*** Opening of SUPPLIED DATA ***

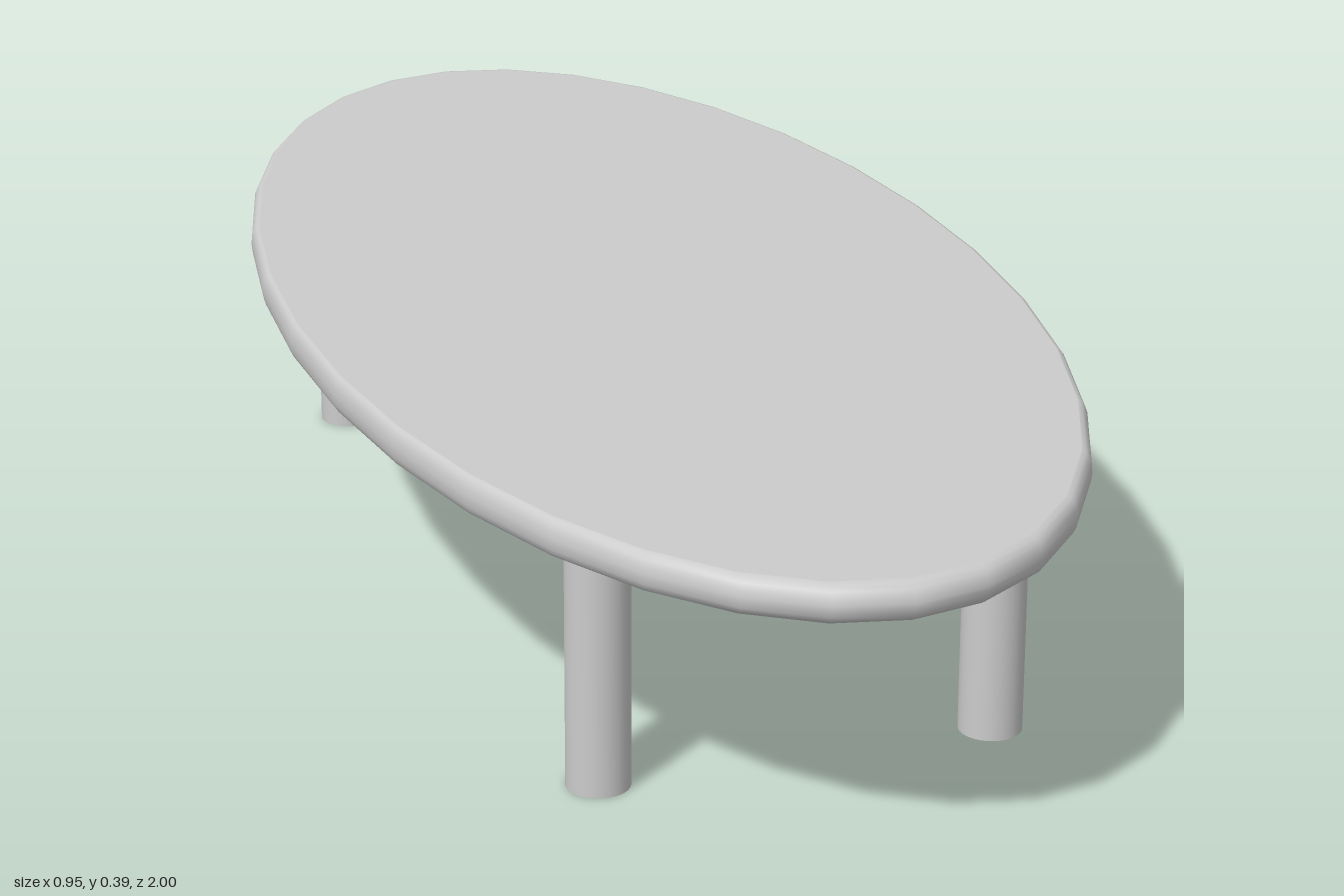
import * as THREE from 'three';
import { mergeGeometries } from 'three/addons/utils/BufferGeometryUtils.js';

const HALF_WIDTH = 0.475, BOTTOM = 0.342, TOP = 0.391, SIDES = 32;

export function createModel() {
  const table = new THREE.Group();
  table.name = 'ovalTable';
  const material = new THREE.MeshStandardMaterial({ color: 0xcccccc });

  // Oval top: a round slab with a soft rim, squeezed in x
  const round = 0.022, profile = [];
  for (let i = 0; i <= 4; i++) {
    const a = -Math.PI / 2 + (i / 4) * Math.PI / 2;
    profile.push(new THREE.Vector2(1 - round + round * Math.cos(a), BOTTOM + round + round * Math.sin(a)));
  }
  for (let i = 0; i <= 4; i++) {
    const a = (i / 4) * Math.PI / 2;
    profile.push(new THREE.Vector2(1 - round + round * Math.cos(a), TOP - round + round * Math.sin(a)));
  }
  const rim = new THREE.LatheGeometry(profile, SIDES);
  const face = (y, tilt) => new THREE.CircleGeometry(1 - round, SIDES).rotateX(tilt).translate(0, y, 0);
  const slab = mergeGeometries([rim, face(TOP, -Math.PI / 2), face(BOTTOM, Math.PI / 2)]);
  slab.scale(HALF_WIDTH, 1, 1);
  const tableTop = new THREE.Mesh(slab, material);
  tableTop.name = 'tableTop';
  table.add(tableTop);

  // Four straight round legs
  const legGeometry = new THREE.CylinderGeometry(0.04, 0.04, BOTTOM, SIDES).translate(0, BOTTOM / 2, 0);
  for (const [end, z] of [['front', 0.617], ['back', -0.617]]) {
    for (const [side, x] of [['Left', 0.253], ['Right', -0.253]]) {
      const leg = new THREE.Mesh(legGeometry, material);
      leg.name = `${end}${side}Leg`;
      leg.position.set(x, 0, z);
      table.add(leg);
    }
  }
  return table;
}
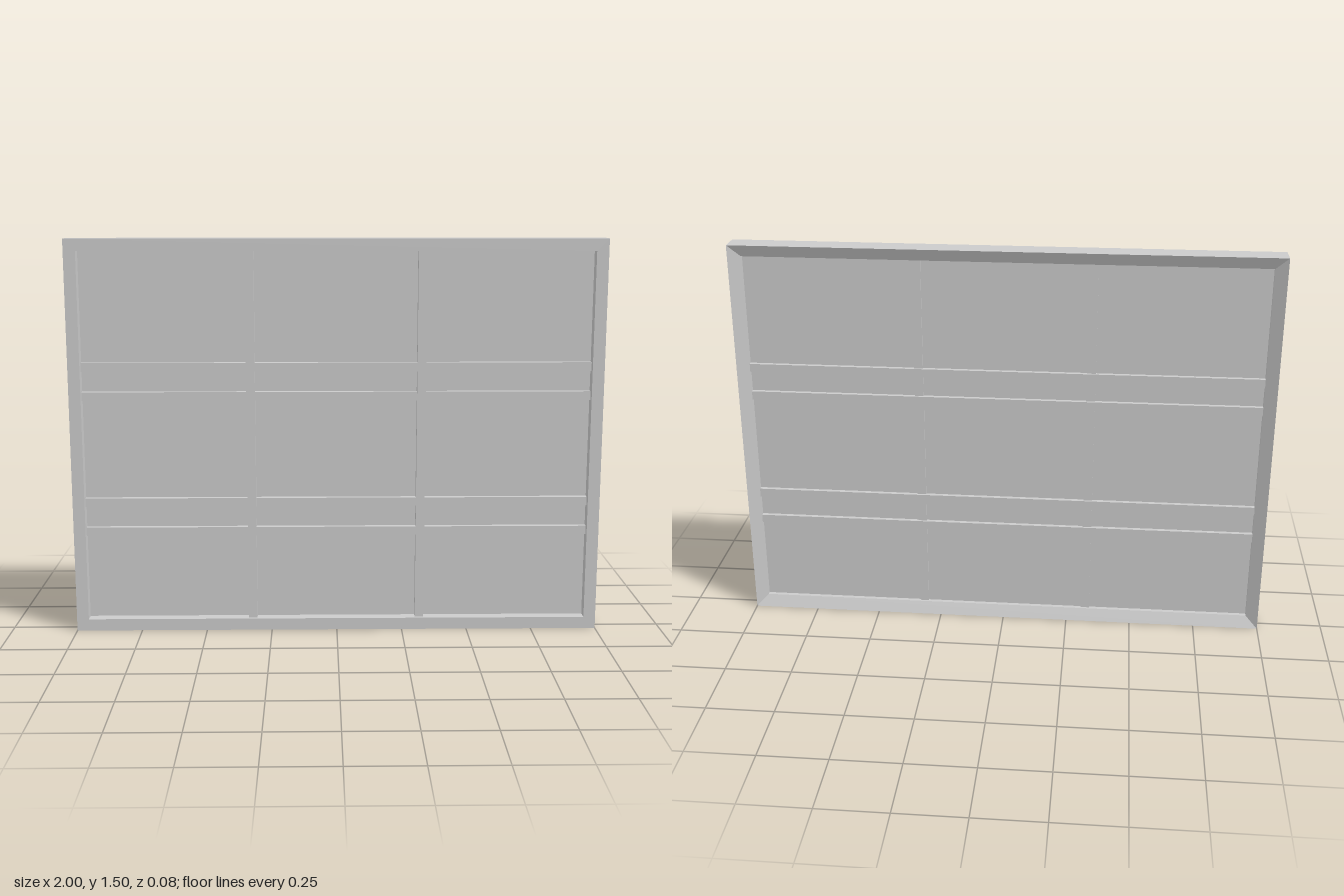
import * as THREE from 'three';

const W = 2, H = 1.495, RIM = 0.045, HALF_DEPTH = 0.042;

// Mitred rectangular frame: a closed [inset, z] profile swept round four corners
function mitredFrame(profile) {
  const corners = [[-1, 0], [1, 0], [1, 1], [-1, 1]];
  const point = (c, p) => {
    const [sx, top] = corners[c % 4];
    const [inset, z] = profile[p % profile.length];
    return [sx * (W / 2 - inset), top ? H - inset : inset, z];
  };
  const positions = [];
  for (let c = 0; c < 4; c++) {
    for (let p = 0; p < profile.length; p++) {
      const a = point(c, p), b = point(c + 1, p);
      const d = point(c, p + 1), e = point(c + 1, p + 1);
      positions.push(...a, ...d, ...e, ...a, ...e, ...b);
    }
  }
  const geometry = new THREE.BufferGeometry();
  geometry.setAttribute('position', new THREE.Float32BufferAttribute(positions, 3));
  geometry.computeVertexNormals();
  return geometry;
}

export function createModel() {
  const group = new THREE.Group();
  const material = new THREE.MeshStandardMaterial({ color: 0xcccccc, flatShading: true });

  const add = (name, geometry) => {
    const mesh = new THREE.Mesh(geometry, material);
    mesh.name = name;
    group.add(mesh);
    return mesh;
  };
  // Box given by its limits on each axis
  const addBox = (name, [x0, x1], [y0, y1], [z0, z1]) =>
    add(name, new THREE.BoxGeometry(x1 - x0, y1 - y0, z1 - z0))
      .position.set((x0 + x1) / 2, (y0 + y1) / 2, (z0 + z1) / 2);

  // Outer frame, square at the front and sloping inward at the back
  add('frame', mitredFrame([
    [0, HALF_DEPTH], [0, -HALF_DEPTH], [RIM, -0.021], [RIM, HALF_DEPTH],
  ]));

  const innerX = [-W / 2 + RIM, W / 2 - RIM];
  const innerY = [RIM, H - RIM];

  // Thin panel filling the opening
  addBox('panel', innerX, innerY, [-0.006, 0]);

  // Upright bars stand proud at the front
  for (const x of [-0.323, 0.318])
    addBox('verticalBar', [x - 0.0165, x + 0.0165], innerY, [-0.013, 0.028]);

  // Paired cross bars stand proud at the back
  for (const y of [0.387, 0.501, 0.909, 1.019])
    addBox('horizontalBar', innerX, [y - 0.0165, y + 0.0165], [-0.021, 0.02]);

  return group;
}
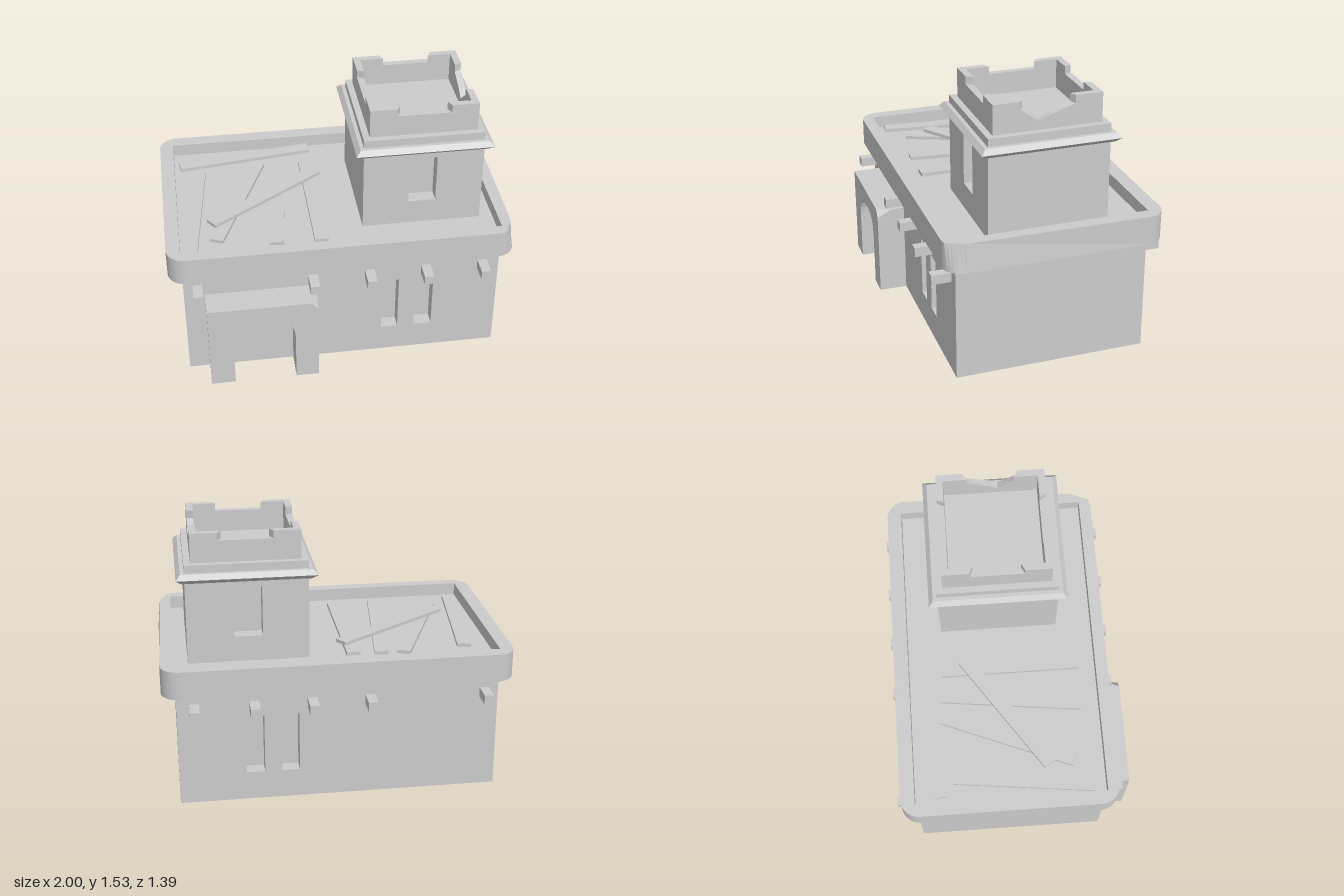
import * as THREE from 'three';

const grey = new THREE.MeshStandardMaterial({ color: 0xcccccc, flatShading: true, side: THREE.DoubleSide });
const PX = 0, NX = 1, PY = 2, NY = 3, PZ = 4, NZ = 5; // box sides

function add(parent, name, geometry, x = 0, y = 0, z = 0) {
  const mesh = new THREE.Mesh(geometry, grey);
  mesh.name = name;
  mesh.position.set(x, y, z);
  parent.add(mesh);
  return mesh;
}

// Box that keeps only the listed sides
function openBox(w, h, d, sides) {
  const g = new THREE.BoxGeometry(w, h, d);
  const index = Array.from(g.index.array);
  g.setIndex(sides.flatMap(s => index.slice(s * 6, s * 6 + 6)));
  g.clearGroups();
  return g;
}

function rectPath(x0, y0, x1, y1, Type = THREE.Path) {
  return new Type([[x0, y0], [x1, y0], [x1, y1], [x0, y1]].map(p => new THREE.Vector2(...p)));
}

// Hollow block whose front and back walls carry recessed windows
function windowedBlock(parent, name, b, windows) {
  const block = new THREE.Group();
  block.name = name;
  parent.add(block);
  const cz = (b.z0 + b.z1) / 2;
  add(block, name + 'Sides', openBox(b.x1 - b.x0, b.y1 - b.y0, b.z1 - b.z0, [PX, NX, PY]),
    (b.x0 + b.x1) / 2, (b.y0 + b.y1) / 2, cz);
  const depth = 0.08;
  for (const front of [true, false]) {
    const shape = rectPath(b.x0, b.y0, b.x1, b.y1, THREE.Shape);
    const z = front ? b.z1 : b.z0;
    for (const [x0, y0, x1, y1] of windows) {
      shape.holes.push(rectPath(x0, y0, x1, y1));
      // recess: inward-facing box without its outer side
      const g = openBox(x1 - x0, y1 - y0, depth, [PX, NX, PY, NY, front ? NZ : PZ]);
      add(block, 'windowRecess', g, (x0 + x1) / 2, (y0 + y1) / 2, z + (front ? -1 : 1) * depth / 2);
    }
    const wall = new THREE.ShapeGeometry(shape);
    if (!front) { // turn the back wall to face -z
      const i = wall.index.array;
      for (let k = 0; k < i.length; k += 3) [i[k], i[k + 1]] = [i[k + 1], i[k]];
      wall.computeVertexNormals();
    }
    add(block, front ? name + 'FrontWall' : name + 'BackWall', wall, 0, 0, z);
  }
}

// Rounded parapet round the main roof, with one worn corner
function roofParapet() {
  const x = 1, z0 = -0.665, z1 = 0.6, r = 0.11;
  const s = new THREE.Shape();
  s.absarc(x - r, -z0 - r, r, 0, Math.PI / 2);
  s.absarc(-x + r, -z0 - r, r, Math.PI / 2, Math.PI);
  s.absarc(-x + r, -z1 + r, r, Math.PI, Math.PI * 1.5);
  s.absarc(x - r, -z1 + r, r, Math.PI * 1.5, Math.PI * 2);
  s.holes.push(rectPath(-0.92, -0.53, 0.92, 0.58));
  const g = new THREE.ExtrudeGeometry(s, { depth: 0.165, bevelEnabled: false, curveSegments: 4 });
  g.rotateX(-Math.PI / 2);
  const p = g.attributes.position;
  for (let i = 0; i < p.count; i++) {
    const over = 0.908 * p.getX(i) + 0.419 * p.getZ(i) - 1.095;
    if (p.getY(i) > 0.1 && over > 0) {
      p.setX(i, p.getX(i) - 0.908 * over);
      p.setZ(i, p.getZ(i) - 0.419 * over);
    }
  }
  g.computeVertexNormals();
  return g;
}

// Arched door surround with a chipped upper corner
function doorSurround() {
  const left = -0.165, right = -0.8, top = 0.545;
  const s = new THREE.Shape();
  s.moveTo(right, 0);
  s.lineTo(-0.66, 0);
  s.lineTo(-0.66, 0.31);
  s.bezierCurveTo(-0.66, 0.4, -0.6, 0.45, -0.53, 0.45);
  s.lineTo(-0.43, 0.45);
  s.bezierCurveTo(-0.36, 0.45, -0.3, 0.4, -0.3, 0.31);
  s.lineTo(-0.3, 0);
  s.lineTo(left, 0);
  s.lineTo(left, 0.5);
  s.lineTo(-0.205, top);
  s.lineTo(right, top);
  const depth = 0.165;
  const g = new THREE.ExtrudeGeometry(s, { depth, steps: 2, bevelEnabled: false, curveSegments: 6 });
  const p = g.attributes.position;
  for (let i = 0; i < p.count; i++) {
    // only the front layer keeps the chip
    if (p.getZ(i) < depth - 0.01 && p.getX(i) > -0.21 && p.getY(i) > 0.49) p.setXY(i, left, top);
  }
  g.computeVertexNormals();
  return g;
}

// One tower parapet wall, mitred by narrowing its inner face
function battlement(notch) {
  const h = 0.31, inner = 0.27;
  const pts = [[-h, 0], [h, 0], [h, 0.17], [0.155, 0.17], ...notch, [-0.155, 0.17], [-h, 0.17]];
  const s = new THREE.Shape(pts.map(p => new THREE.Vector2(...p)));
  const g = new THREE.ExtrudeGeometry(s, { depth: h - inner, bevelEnabled: false });
  g.translate(0, 0, inner);
  const p = g.attributes.position;
  for (let i = 0; i < p.count; i++) if (p.getZ(i) < inner + 0.01) p.setX(i, p.getX(i) * inner / h);
  g.computeVertexNormals();
  return g;
}

export function createModel() {
  const model = new THREE.Group();
  model.name = 'building';

  // Main house, its top being the roof deck
  windowedBlock(model, 'house', { x0: -0.92, x1: 0.92, y0: 0, y1: 0.78, z0: -0.58, z1: 0.53 },
    [[0.23, 0.17, 0.33, 0.525], [0.43, 0.17, 0.535, 0.525]]);
  add(model, 'roofParapet', roofParapet(), 0, 0.69, 0);
  add(model, 'doorSurround', doorSurround(), 0, 0, 0.53);

  // Beam ends poking out of the front and back walls
  for (const x of [-0.84, -0.175, 0.155, 0.485, 0.82]) {
    for (const z of [0.585, -0.6375]) {
      add(model, 'beamEnd', new THREE.BoxGeometry(0.055, 0.055, 0.115), x, 0.593, z);
    }
  }

  // Planks strewn on the deck: x and z of both ends, then height
  const planks = [
    [-0.885, -0.43, -0.07, -0.54, 0.79], [-0.77, -0.35, -0.865, 0.465, 0.79],
    [-0.4, -0.4, -0.71, 0.36, 0.79], [-0.27, -0.395, -0.37, 0.43, 0.79],
    [-0.11, -0.385, -0.11, 0.435, 0.79], [-0.055, -0.25, -0.73, 0.215, 0.81],
  ];
  for (const [xa, za, xb, zb, y] of planks) {
    const length = Math.hypot(xb - xa, zb - za);
    const plank = add(model, 'plank', new THREE.BoxGeometry(0.08, 0.02, length), (xa + xb) / 2, y, (za + zb) / 2);
    plank.rotation.y = Math.atan2(xb - xa, zb - za);
  }

  // Tower
  const tower = new THREE.Group();
  tower.name = 'tower';
  model.add(tower);
  const cx = 0.4925, cz = -0.0275;
  windowedBlock(tower, 'towerBody', { x0: 0.145, x1: 0.84, y0: 0.78, y1: 1.27, z0: -0.375, z1: 0.32 },
    [[0.41, 0.93, 0.57, 1.225]]);

  // Square cornice, upper band and floor as a four-sided lathe
  const profile = [[0.3475, 1.262], [0.365, 1.265], [0.395, 1.292], [0.37, 1.32], [0.3475, 1.32],
    [0.3475, 1.365], [0, 1.365]].map(([r, y]) => new THREE.Vector2(r * Math.SQRT2, y));
  add(tower, 'cornice', new THREE.LatheGeometry(profile, 4, Math.PI / 4), cx, 0, cz);

  // Battlements; the +x wall is broken
  const plain = [[0.155, 0.125], [-0.155, 0.125]];
  const broken = [[0.155, 0.125], [0.02, 0.08], [-0.045, 0.045], [-0.155, 0.125]];
  for (let i = 0; i < 4; i++) {
    const wall = add(tower, 'battlement', battlement(i === 1 ? broken : plain), cx, 1.365, cz);
    wall.rotation.y = i * Math.PI / 2;
  }
  return model;
}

*** Close of SUPPLIED DATA ***

REQUIRED ACTION: Give back exactly the lines above, from the line containing "s.bezierCurveTo(-0.36, 0.45, -0.3, 0.4, -0.3, 0.31);" through the line containing "false, curveSegments: 6", with both end lines and nothing more.

EXERCISE SOLUTION:
  s.bezierCurveTo(-0.36, 0.45, -0.3, 0.4, -0.3, 0.31);
  s.lineTo(-0.3, 0);
  s.lineTo(left, 0);
  s.lineTo(left, 0.5);
  s.lineTo(-0.205, top);
  s.lineTo(right, top);
  const depth = 0.165;
  const g = new THREE.ExtrudeGeometry(s, { depth, steps: 2, bevelEnabled: false, curveSegments: 6 });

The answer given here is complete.